I've learned a lot about resilience through past job roles though, so In the end I decided go with one of my mantras in life, 'don't stress over things you can't control'. I took a few weeks off for Christmas and new year and put bikes to the back of my mind. Then February came and things got crazy!
So, this year things are a bit quiet at the moment but I'm not worried, I know where we are heading and 2022 looks like getting busy! I'm taking this as a good time to reflect on the past year and to make plans for how to move forward in the coming year.
I have no previous experience of running a business, no training in marketing and no real experience of using social media. So, everything has been based on gut instinct. Some things have worked, some things have not. But, we're here, so more must have worked than what failed and I've certainly learned a lot this year from the experience.

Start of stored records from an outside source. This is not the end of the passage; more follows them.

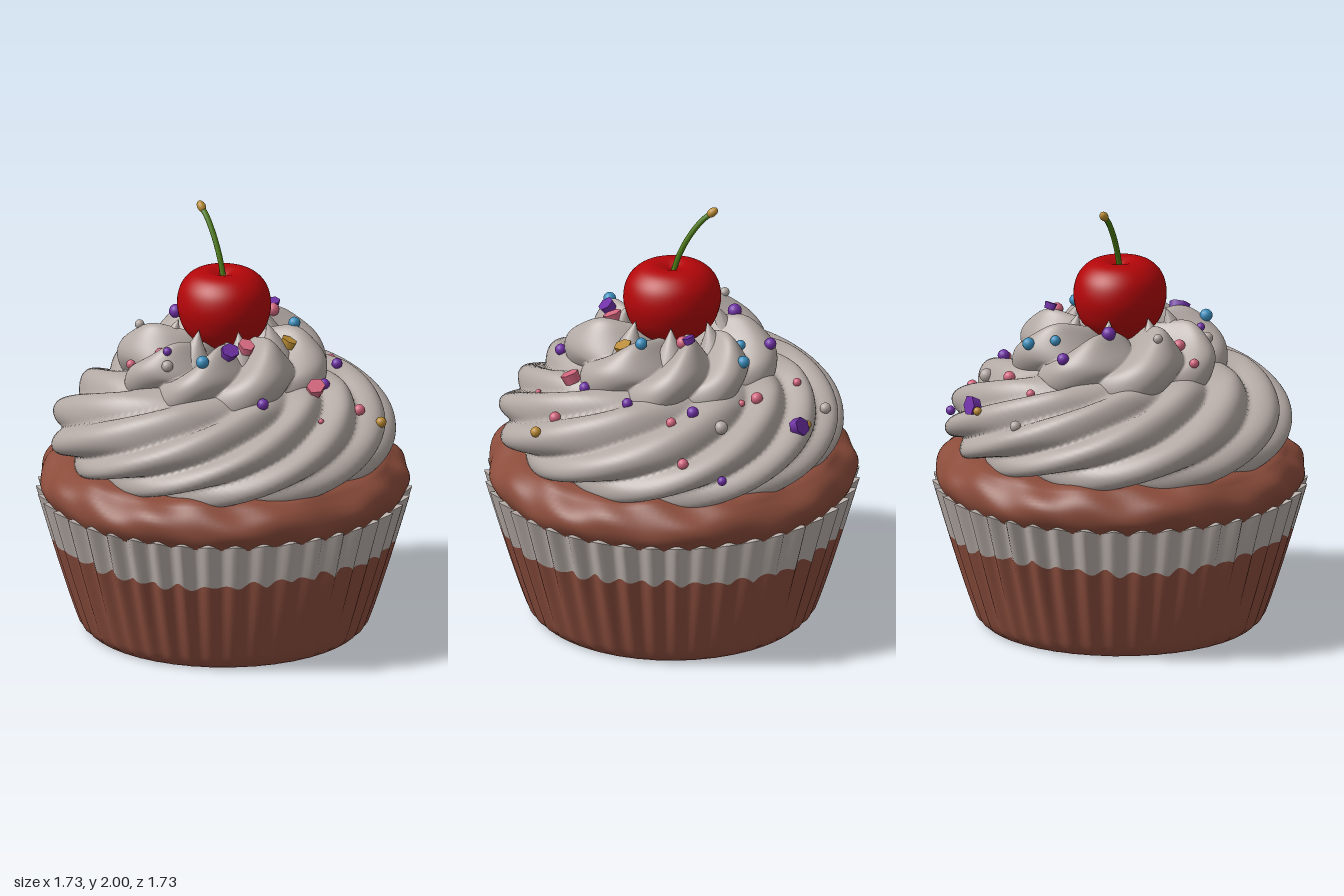
import * as THREE from 'three';

const mat = (name, color, side = THREE.FrontSide) => {
  const m = new THREE.MeshStandardMaterial({ color, side });
  m.name = name;
  return m;
};

// Closed ring surface: fn(angle, t) -> [radius, y], t running from bottom to top
function ringSurface(nu, nv, fn) {
  const pos = [], idx = [];
  for (let j = 0; j <= nv; j++) {
    for (let i = 0; i < nu; i++) {
      const a = (i / nu) * Math.PI * 2;
      const [r, y] = fn(a, j / nv);
      pos.push(r * Math.cos(a), y, r * Math.sin(a));
    }
  }
  for (let j = 0; j < nv; j++) {
    for (let i = 0; i < nu; i++) {
      const p = j * nu + i, q = j * nu + ((i + 1) % nu);
      idx.push(p, p + nu, q, q, p + nu, q + nu);
    }
  }
  const g = new THREE.BufferGeometry();
  g.setAttribute('position', new THREE.Float32BufferAttribute(pos, 3));
  g.setIndex(idx);
  g.computeVertexNormals();
  return g;
}

const spline = (pts) => new THREE.SplineCurve(pts.map((p) => new THREE.Vector2(...p)));

// Piped cream: a profile pushed in and out by rounded ridges that twist around the axis
function pipedCream(points, lobes, twist, amp, tip) {
  const curve = spline(points);
  return ringSurface(264, 44, (a, t) => {
    const p = curve.getPoint(t), d = curve.getTangent(t);
    const phase = a + twist * t;
    const lobe = Math.abs(Math.sin((lobes * phase) / 2 + 0.35 * Math.sin(2 * phase)));
    const fade = Math.min(1, (1 - t) * 5);
    const push = amp * fade * (1.7 * lobe - 1 + 0.25 * Math.sin(3 * phase + 1));
    const spike = tip * Math.pow(lobe, 4) * Math.exp(-Math.pow((t - 0.6) / 0.13, 2));
    return [Math.max(0.002, p.x + d.y * push), p.y - d.x * push + spike];
  });
}

export function createModel() {
  const group = new THREE.Group();
  const cream = mat('cream', 0xb3a9a4);
  const paper = mat('paper', 0xbab0ab, THREE.DoubleSide);
  const brownPaper = mat('brown paper', 0x8e4f3f, THREE.DoubleSide);
  const sponge = mat('sponge', 0x8b4c3b);
  const red = mat('cherry red', 0xb20609);
  const green = mat('stem green', 0x4c7a14);
  const gold = mat('gold', 0xb98a32);
  const purple = mat('purple', 0x6f30a6);
  const blue = mat('blue', 0x3a8fbe);
  const pink = mat('pink', 0xd2667e);

  const add = (name, geometry, material, parent = group) => {
    const m = new THREE.Mesh(geometry, material);
    m.name = name;
    parent.add(m);
    return m;
  };

  // Pleated wrapper, brown below a ragged line and pale above it
  const pleats = 42;
  const pleatWave = (a) => Math.cos(pleats * a + 0.5 * Math.sin(5 * a));
  const wrapperRadius = (a, y) => {
    const base = y < 0.03 ? 0.625 + y * 1.2 : 0.661 + 0.182 * Math.pow((y - 0.03) / 0.63, 0.9);
    return base + (0.004 + 0.027 * y) * pleatWave(a);
  };
  const dyeLine = (a) => 0.447 + 0.012 * Math.sin(4 * a + 1) + 0.012 * Math.sin(pleats * a) + 0.008 * Math.sin(29 * a);
  const rim = (a) => 0.655 + 0.012 * pleatWave(a);
  add('wrapperLower', ringSurface(pleats * 8, 16, (a, t) => {
    const y = dyeLine(a) * Math.pow(t, 1.4);
    return [wrapperRadius(a, y), y];
  }), brownPaper);
  add('wrapperUpper', ringSurface(pleats * 8, 6, (a, t) => {
    const y = THREE.MathUtils.lerp(dyeLine(a), rim(a), t);
    return [wrapperRadius(a, y), y];
  }), paper);
  add('wrapperRim', ringSurface(pleats * 8, 1, (a, t) => [wrapperRadius(a, rim(a)) - 0.045 * t, rim(a)]), paper);
  const base = add('wrapperBase', new THREE.CircleGeometry(0.632, 84), brownPaper);
  base.rotation.x = Math.PI / 2;
  base.position.y = 0.002;

  // Sponge with a lumpy domed edge
  const cakeProfile = spline([[0.77, 0.58], [0.82, 0.64], [0.848, 0.7], [0.836, 0.76], [0.785, 0.81], [0.7, 0.845], [0.4, 0.86]]);
  add('spongeTop', ringSurface(160, 24, (a, t) => {
    const p = cakeProfile.getPoint(t);
    const lump = 0.005 * Math.sin(9 * a + 7 * t) + 0.005 * Math.sin(17 * a - 9 * t);
    return [p.x + lump, p.y + lump];
  }), sponge);

  // Large frosting swirl and the smaller rosette on top
  const frosting = new THREE.Group();
  frosting.name = 'frosting';
  group.add(frosting);
  add('frostingSwirl', pipedCream(
    [[0.62, 0.815], [0.715, 0.84], [0.77, 0.92], [0.755, 1.03], [0.665, 1.135], [0.54, 1.205], [0.38, 1.25]],
    11, 2.1, 0.04, 0), cream, frosting);
  add('frostingRosette', pipedCream(
    [[0.43, 1.14], [0.465, 1.23], [0.455, 1.31], [0.39, 1.365], [0.28, 1.395], [0.14, 1.39], [0.004, 1.37]],
    8, 0.9, 0.045, 0.035), cream, frosting);

  // Pulled cream tips curling around the cherry
  for (let i = 0; i < 7; i++) {
    const a = 1.85 + (i * Math.PI * 2) / 7;
    const g = new THREE.ConeGeometry(0.085, 0.16, 16, 6);
    const p = g.attributes.position;
    for (let k = 0; k < p.count; k++) {
      const h = p.getY(k) / 0.16 + 0.5;
      p.setX(k, p.getX(k) - 0.04 * h * h);
    }
    g.computeVertexNormals();
    const tip = add('creamTip', g, cream, frosting);
    tip.position.set(0.25 * Math.cos(a), 1.41, 0.25 * Math.sin(a));
    tip.rotation.y = -a;
  }

  // Cherry with a dimple, and its bent stem
  const cherryProfile = spline([[0.001, 1.35], [0.1, 1.365], [0.175, 1.43], [0.207, 1.51], [0.212, 1.58], [0.192, 1.65], [0.145, 1.7], [0.085, 1.718], [0.035, 1.705], [0.001, 1.685]]);
  const cherry = add('cherry', new THREE.LatheGeometry(cherryProfile.getPoints(40), 48), red);
  cherry.scale.z = 1.06;
  const stemCurve = new THREE.CatmullRomCurve3([
    [0, 1.66, 0], [0, 1.76, -0.03], [0, 1.86, -0.08], [0, 1.94, -0.14], [0, 1.98, -0.19],
  ].map((p) => new THREE.Vector3(...p)));
  add('cherryStem', new THREE.TubeGeometry(stemCurve, 24, 0.013, 10), green);
  const stemTip = add('stemTip', new THREE.SphereGeometry(0.02, 14, 10), gold);
  stemTip.position.set(0, 1.978, -0.185);
  stemTip.scale.set(1, 1, 1.5);
  stemTip.rotation.x = 0.7;

  // Sprinkles dropped onto the frosting: [x, z, radius]
  const beads = [
    [purple, [[-0.07, -0.29, 0.033], [0.09, -0.45, 0.028], [0.55, -0.08, 0.028], [0.48, 0.22, 0.025], [-0.13, 0.51, 0.027], [0.28, 0.41, 0.026], [-0.37, 0.08, 0.02], [0.76, -0.21, 0.022]]],
    [blue, [[0.32, -0.32, 0.029], [0.19, -0.31, 0.024], [0.29, 0.15, 0.028], [-0.31, 0.28, 0.03]]],
    [pink, [[-0.43, -0.13, 0.022], [-0.32, -0.05, 0.028], [0.39, -0.38, 0.028], [0.3, -0.04, 0.03], [0.58, 0.02, 0.024], [0.73, -0.03, 0.026], [0.38, 0.55, 0.027], [0.2, -0.57, 0.02], [0.12, 0.62, 0.013], [0.41, -0.31, 0.016]]],
    [gold, [[0.44, 0.64, 0.025], [0.45, -0.61, 0.02]]],
    [cream, [[0.22, -0.7, 0.026], [0.58, -0.21, 0.032], [-0.39, 0.11, 0.027], [-0.3, -0.25, 0.022]]],
  ];
  const chunks = [
    [purple, [[0.49, -0.57, 0.052], [-0.17, 0.29, 0.05], [0.32, -0.07, 0.034]]],
    [pink, [[-0.06, 0.27, 0.045], [0.19, 0.47, 0.052]]],
    [gold, [[0.2, 0.23, 0.042]]],
  ];
  const sprinkles = new THREE.Group();
  sprinkles.name = 'sprinkles';
  group.add(sprinkles);
  frosting.updateMatrixWorld(true);
  const ray = new THREE.Raycaster();
  const down = new THREE.Vector3(0, -1, 0);
  const drop = (mesh, x, z, lift) => {
    ray.set(new THREE.Vector3(x, 3, z), down);
    const hit = ray.intersectObject(frosting, true)[0];
    mesh.position.set(x, (hit ? hit.point.y : 0.95) + lift, z);
  };
  for (const [m, list] of beads) {
    for (const [x, z, r] of list) drop(add('sprinkleBead', new THREE.SphereGeometry(r, 14, 10), m, sprinkles), x, z, r * 0.5);
  }
  for (const [m, list] of chunks) {
    list.forEach(([x, z, r], i) => {
      const c = add('sprinkleChunk', new THREE.CylinderGeometry(r, r * 0.85, r * 0.9, 6), m, sprinkles);
      drop(c, x, z, r * 0.4);
      c.rotation.set(z * 1.4, i * 2 + x, -x * 1.4);
      c.scale.x = 0.8;
    });
  }
  return group;
}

One of of the biggest assets I've had this year have been the people that have allowed me to share their social posts and that have acted, informally I guess, as brand ambassadors. They are key to my business and I'm sure it's the same for many other companies.
I come across lots of people that want to get sponsored and I get lots of requests to sponsor people. So, as I review the way I use brand ambassadors and think about next season, I thought I'd share my thoughts on what I look for and maybe it'll make you think about what you can do differently in terms of approaching companies.
Tip number 1:
The first thing you need to accept is that 'no one is giving anything away for 'free'. I'm as generous as anyone you'll find, perhaps too much so, but it would be a total lie to say that I'm not looking for something in return. So, if you want to please or gain a sponsor, rather than thinking about what you want to get off someone, you need to think about what you can offer in return. If all you have homemade clips on Instagram, it's probably not enough (unless you have insane talent)
Tip number 2:
Tagging people in your reels is good, but it's not enough!
I follow literally hundreds of bike related accounts. Products, shops, riders etc. It all gets a bit the same after a while. What I certainly never do is go to the list of twenty @blahblahblah's at the end of the post and click on them all. So, unless you're posting something specific about the product your social post is practically useless. Stories the same. They're great for about an hour and then they're gone. So why would I (or anyone) sponsor you rather than spend ten pounds to boost the post to 50,000 people?
So what should you do?
What I've seen in action and what I've learned from people that I've met this year, is that you have to treat this seriously. If someone has 'given' you a bike then they want at least 5 people to buy that bike because you've convinced them to. That way, giving you one bike is a no brainer. Your social is good but what I have learned is that the way you speak to people is more important. The people that have been most effective for me also have lots of support from other brands which is no coincidence. They are people that are approachable. They wear a smile and they are happy to chat with anyone, young, old, male, female. They'll make an effort to get professional photographs and videos and they understand how social media works. Importantly, they show an interest in the product/service and can talk about it confidently. If you want an example of this done well, look at Becci Skelton.
Alternatively, maybe you can give feedback that helps the product to develop. You're not likely to suddenly start giving Santa Cruz feedback on how to develop their bikes but for smaller brands your input is vital. For me, I have looked for riders that will do all of the above but also give me constructive feedback. I want them to be willing to experiment and try things out. I want them to contact me if they are unhappy rather than publicly cast criticism. I have literally contacted riders that I have worked with this year to offer support because I know that this is what they'll give back.
So, there's a little food for thought and that's where we're at this week.
Next one will be more techy!!